■ PROVIDED ENTRIES

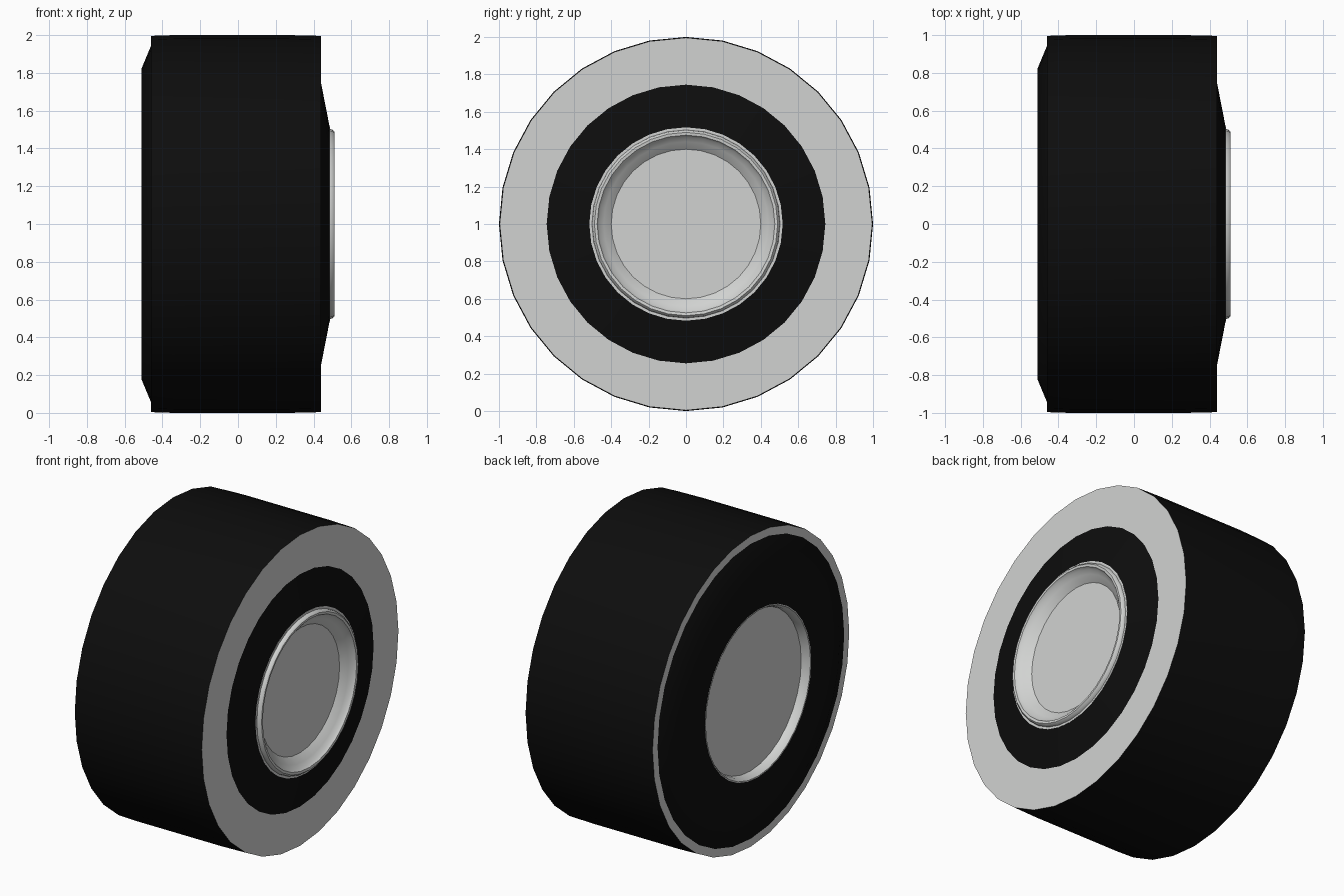
import bpy, bmesh, math

if "Cube" in bpy.data.objects:
    bpy.data.objects.remove(bpy.data.objects["Cube"])


def material(name, rgb):
    m = bpy.data.materials.new(name)
    m.diffuse_color = (*rgb, 1)
    m.use_nodes = True
    m.node_tree.nodes["Principled BSDF"].inputs["Base Color"].default_value = m.diffuse_color
    return m


RUBBER = material("black rubber", (0.004, 0.004, 0.004))
METAL = material("light grey metal", (0.64, 0.65, 0.64))


def lathe(name, profile, mat, sides=32, smooth=35):
    """Revolve (x, radius) points about the axle; radius 0 closes with a flat cap."""
    bm = bmesh.new()
    rings = []
    for x, r in profile:
        if r == 0:
            rings.append([bm.verts.new((x, 0, 1))])
        else:
            rings.append([bm.verts.new((x, r * math.sin(2 * math.pi * i / sides),
                                        1 + r * math.cos(2 * math.pi * i / sides)))
                          for i in range(sides)])
    for a, b in zip(rings, rings[1:]):
        for i in range(sides):
            j = (i + 1) % sides
            quad = [a[i % len(a)], a[j % len(a)], b[j % len(b)], b[i % len(b)]]
            bm.faces.new(list(dict.fromkeys(quad)))
    bmesh.ops.recalc_face_normals(bm, faces=bm.faces)
    me = bpy.data.meshes.new(name)
    bm.to_mesh(me)
    bm.free()
    me.materials.append(mat)
    ob = bpy.data.objects.new(name, me)
    bpy.context.collection.objects.link(ob)
    bpy.ops.object.select_all(action='DESELECT')
    ob.select_set(True)
    bpy.context.view_layer.objects.active = ob
    bpy.ops.object.shade_smooth_by_angle(angle=math.radians(smooth))
    return ob


# Drum with flat ends; the grey end discs show around and inside the tyre walls
tread = lathe("tread_drum", [(-0.46, 0), (-0.46, 0.996), (-0.34, 1.0),
                             (0.27, 1.0), (0.44, 0.996), (0.44, 0)], RUBBER)
tread.data.materials.append(METAL)
for p in tread.data.polygons:
    p.material_index = 1 if abs(p.normal.x) > 0.9 else 0

# Outer tyre wall: shallow cone on the right
lathe("right_tyre_wall", [(0.43, 0.745), (0.44, 0.745), (0.485, 0.515), (0.43, 0.515)], RUBBER)

# Inner tyre wall: flat ring with chamfered edge on the left
lathe("left_tyre_wall", [(-0.455, 0.955), (-0.46, 0.945), (-0.51, 0.825),
                         (-0.51, 0.535), (-0.455, 0.535)], RUBBER)

# Raised dish rim on the right
lathe("right_rim", [(0.43, 0.517), (0.486, 0.517), (0.486, 0.503), (0.50, 0.50), (0.51, 0.49),
                    (0.508, 0.475), (0.49, 0.465), (0.475, 0.44), (0.44, 0.40)], METAL)

# Recessed rim lining on the left
lathe("left_rim", [(-0.455, 0.537), (-0.512, 0.537), (-0.512, 0.53), (-0.49, 0.515),
                   (-0.46, 0.51)], METAL)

■ TASK ITEM
The answer must be the lines of the entries above, written out exactly from the first through the one with "m.use_nodes = True", and no pictures.

■ SOLUTION TO THE PROBLEM
import bpy, bmesh, math

if "Cube" in bpy.data.objects:
    bpy.data.objects.remove(bpy.data.objects["Cube"])


def material(name, rgb):
    m = bpy.data.materials.new(name)
    m.diffuse_color = (*rgb, 1)
    m.use_nodes = True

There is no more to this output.